My last Commentary (on Thursday) argued that a number of reports/comments in The Australian added to the increased recognition that the policies being pursued by Turnbull are often not consistent with Liberal Party objectives and that “it is difficult to envisage that Turnbull could make a come-back for the Coalition before the election whereas appointing a replacement in the near future would give it a reasonable chance”. I have now written a letter to The Australian with the same theme and pointing out that it is laughable to see the suggestion by some Ministerial colleagues that the cause of Turnbull’s problem is the expressions of concern in the last fortnight by Tony Abbott. My letter says that “the problem is not Abbott but the policies pursued by Turnbull”.
Victorian Police Commissioner Ashton stated that the charging of five men with the threat of implementing terrorist acts in the centre of Melbourne was based on evidence that they intended to undertake an explosive event and use other weapons indiscriminately.
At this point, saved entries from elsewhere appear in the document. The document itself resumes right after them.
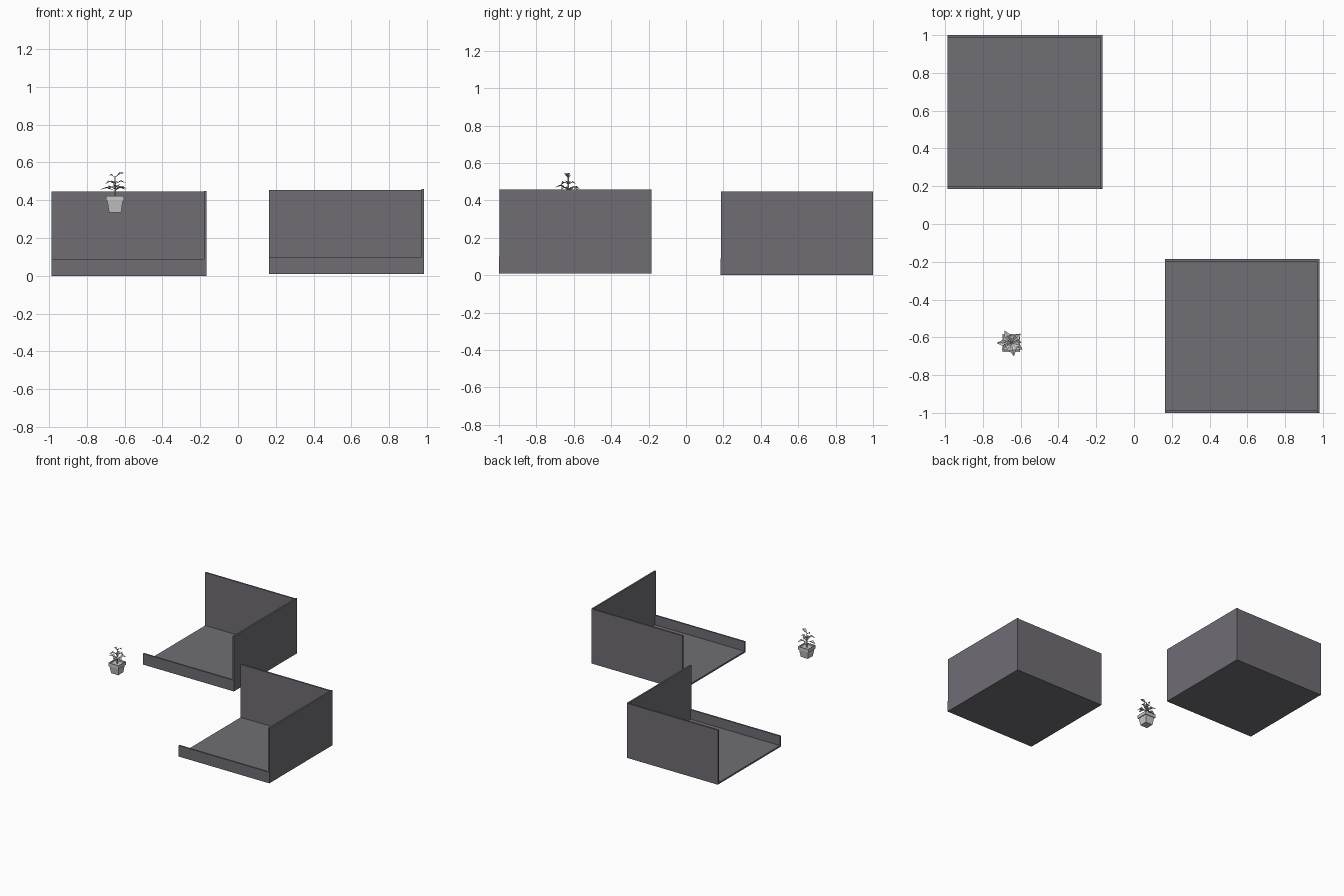
import bpy, bmesh
from math import cos, sin, radians
from mathutils import Vector, Matrix

cube = bpy.data.objects.get("Cube")
if cube:
    bpy.data.objects.remove(cube)


def material(name, rgb):
    m = bpy.data.materials.new(name)
    m.use_nodes = True
    m.diffuse_color = (*rgb, 1)
    m.node_tree.nodes["Principled BSDF"].inputs["Base Color"].default_value = (*rgb, 1)
    return m


wall_grey = material("wall_grey", (0.16, 0.152, 0.175))
floor_grey = material("floor_grey", (0.16, 0.157, 0.175))
pale_grey = material("pale_grey", (0.58, 0.58, 0.58))


def finish(name, bm, mat):
    mesh = bpy.data.meshes.new(name)
    bm.to_mesh(mesh)
    bm.free()
    mesh.materials.append(mat)
    obj = bpy.data.objects.new(name, mesh)
    bpy.context.collection.objects.link(obj)
    return obj


def box(name, low, high, mat):
    low, high = Vector(low), Vector(high)
    bm = bmesh.new()
    place = Matrix.Translation((low + high) / 2) @ Matrix.Diagonal((*(high - low), 1))
    bmesh.ops.create_cube(bm, size=1, matrix=place)
    return finish(name, bm, mat)


# Two open trays: floor, tall back and side walls, low front lip
W, D, H, LIP, T = 0.82, 0.815, 0.445, 0.09, 0.013


def tray(label, x, y, z):
    x2, y2 = x + W, y + D
    box(label + "_floor", (x, y + T, z), (x2 - T, y2 - T, z + T), floor_grey)
    box(label + "_back_wall", (x, y2 - T, z), (x2 - T, y2, z + H), wall_grey)
    box(label + "_side_wall", (x2 - T, y + 0.003, z), (x2, y2, z + H + 0.004), wall_grey)
    box(label + "_front_lip", (x, y, z), (x2 - T, y + T, z + LIP), wall_grey)
    box(label + "_lip_end", (x2 - T, y, z), (x2, y + 0.003, z + LIP), wall_grey)


tray("rear_tray", -0.987, 0.185, 0)
tray("front_tray", 0.163, -1.0, 0.01)

# Square tapered pot with a rim and sunken soil
PX, PY = -0.65, -0.63
bm = bmesh.new()
rings = []
for half, z in [(0.032, 0.335), (0.041, 0.395), (0.047, 0.395),
                (0.047, 0.421), (0.041, 0.421), (0.041, 0.41)]:
    rings.append([bm.verts.new((PX + sx * half, PY + sy * half, z))
                  for sx, sy in ((-1, -1), (1, -1), (1, 1), (-1, 1))])
for a, b in zip(rings, rings[1:]):
    for i in range(4):
        j = (i + 1) % 4
        bm.faces.new((a[i], a[j], b[j], b[i]))
bm.faces.new(rings[0][::-1])
bm.faces.new(rings[-1])
finish("pot", bm, pale_grey)

# Thin stem
bm = bmesh.new()
bmesh.ops.create_cone(bm, cap_ends=True, segments=5, radius1=0.005, radius2=0.003,
                      depth=0.12, matrix=Matrix.Translation((PX, PY, 0.468)))
finish("stem", bm, pale_grey)


# Leaves folded along the middle, each rising and then drooping
def leaf(bm, angle, z, length, width, rise, droop):
    out = Vector((cos(radians(angle)), sin(radians(angle)), 0))
    side = Vector((-out.y, out.x, 0)) * width / 2
    up = Vector((0, 0, 1))
    root = Vector((PX, PY, z))
    mid = root + out * length * 0.55 + up * rise
    tip = root + out * length + up * (rise - droop)
    lift = up * width * 0.2
    r, m, t, a, b = [bm.verts.new(p) for p in
                     (root, mid, tip, mid + side + lift, mid - side + lift)]
    for tri in ((r, m, a), (m, t, a), (r, b, m), (b, t, m)):
        bm.faces.new(tri)


bm = bmesh.new()
for angle, z, length, width, rise, droop in [
        (180, 0.45, 0.078, 0.036, 0.014, 0.008),
        (118, 0.455, 0.074, 0.036, 0.016, 0.012),
        (45, 0.45, 0.072, 0.036, 0.016, 0.01),
        (-30, 0.455, 0.07, 0.036, 0.014, 0.01),
        (-78, 0.46, 0.072, 0.036, 0.018, 0.008),
        (215, 0.485, 0.062, 0.034, 0.012, 0.012),
        (5, 0.485, 0.056, 0.032, 0.014, 0.008),
        (90, 0.485, 0.045, 0.03, 0.012, 0.01),
        (-15, 0.52, 0.052, 0.034, 0.02, -0.004),
        (170, 0.515, 0.035, 0.026, 0.018, 0.004)]:
    leaf(bm, angle, z, length, width, rise, droop)
finish("leaves", bm, pale_grey)
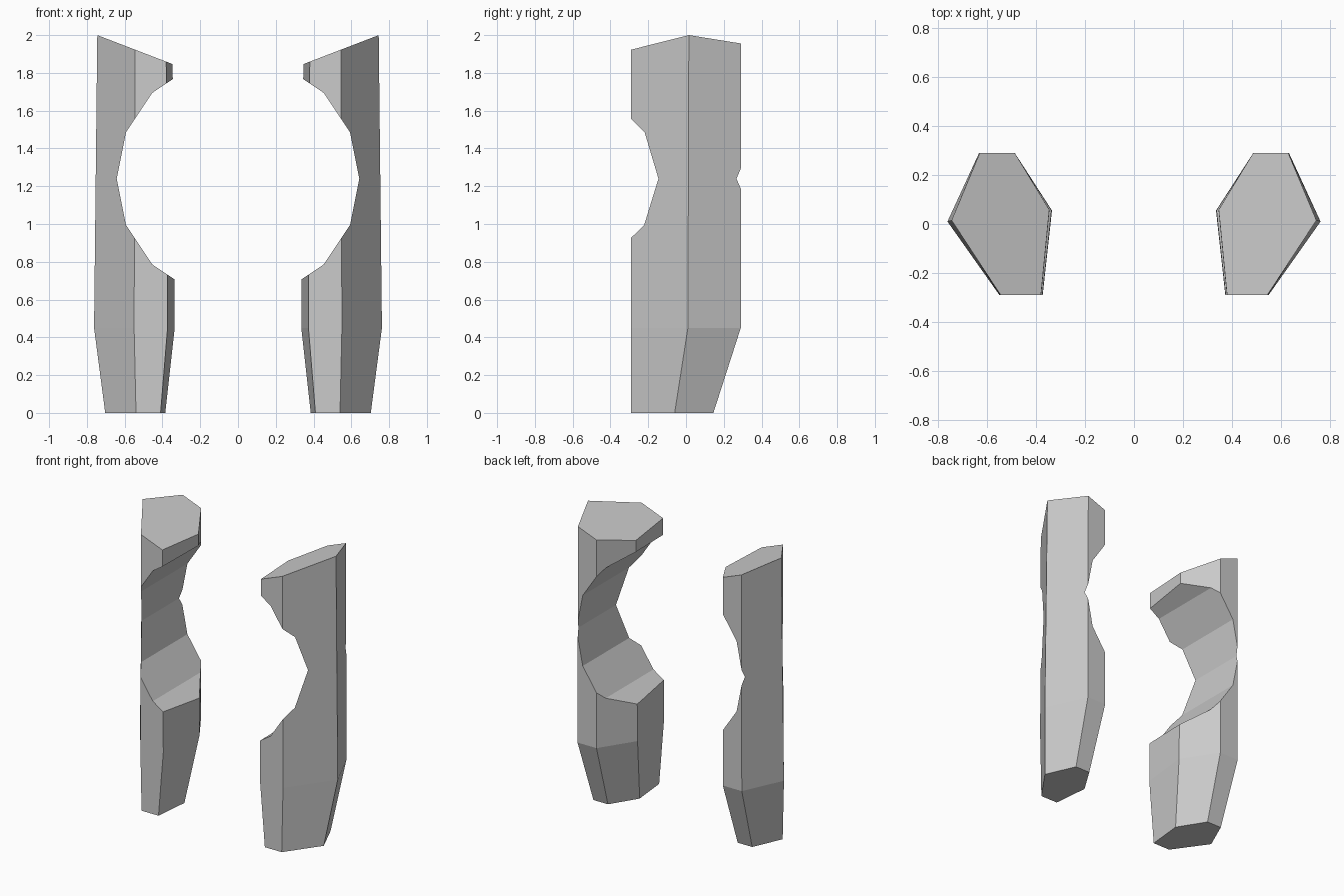
import bpy, bmesh, math
from mathutils import Matrix

if "Cube" in bpy.data.objects:
    bpy.data.objects.remove(bpy.data.objects["Cube"])

# Hexagonal cross-sections of one post: bottom, knee and top (x, y)
BOTTOM = [(.41, -.29), (.54, -.29), (.703, -.06), (.612, .145), (.50, .145), (.385, -.04)]
KNEE = [(.373, -.29), (.55, -.29), (.762, .01), (.633, .29), (.487, .29), (.335, .055)]
TOP = [(.38, -.29), (.545, -.29), (.745, .015), (.63, .29), (.487, .29), (.346, .058)]


def top_z(x):
    return 2 - (.745 - x) * .385


def make_object(name, bm):
    bmesh.ops.recalc_face_normals(bm, faces=bm.faces)
    me = bpy.data.meshes.new(name)
    bm.to_mesh(me)
    bm.free()
    ob = bpy.data.objects.new(name, me)
    bpy.context.collection.objects.link(ob)
    return ob


# Round bite: 16-sided cylinder lying along y, shared by both posts
bm = bmesh.new()
n, radius = 16, .642
ends = [[bm.verts.new((radius * math.cos(2 * math.pi * i / n), y,
                       1.24 + radius * math.sin(2 * math.pi * i / n)))
         for i in range(n)] for y in (-.6, .6)]
for i in range(n):
    j = (i + 1) % n
    bm.faces.new((ends[0][i], ends[0][j], ends[1][j], ends[1][i]))
bm.faces.new(ends[0])
bm.faces.new(ends[1])
cutter = make_object("bite_cutter", bm)
cutter.hide_render = True


# Post: loft through the three sections, slanted top, then cut the bite
def post(name, side):
    bm = bmesh.new()
    rings = [[bm.verts.new((side * x, y, 0)) for x, y in BOTTOM],
             [bm.verts.new((side * x, y, .45)) for x, y in KNEE],
             [bm.verts.new((side * x, y, top_z(x))) for x, y in TOP]]
    for a, b in zip(rings, rings[1:]):
        for i in range(6):
            j = (i + 1) % 6
            bm.faces.new((a[i], a[j], b[j], b[i]))
    bm.faces.new(rings[0])
    bm.faces.new(rings[-1])
    ob = make_object(name, bm)
    mod = ob.modifiers.new("bite", 'BOOLEAN')
    mod.operation = 'DIFFERENCE'
    mod.solver = 'EXACT'
    mod.object = cutter
    bpy.context.view_layer.objects.active = ob
    bpy.ops.object.modifier_apply(modifier=mod.name)


post("right_post", 1)
post("left_post", -1)
bpy.data.objects.remove(cutter)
It appears the police had been aware for some time that they had been planning terrorist action and had concluded that, when some of them were recently seen visiting possible targets (including St Paul’s Cathedral), it was time to arrest them. Ashton claimed publicly that they were “self-radicalised, we believe, but inspired by ISIS and ISIS propaganda." He also said four of the five were Australian-born with a Lebanese background and"there is another suspect in this matter who will be charged that was an Egyptian-born Australian citizen. All the others were Australian-born".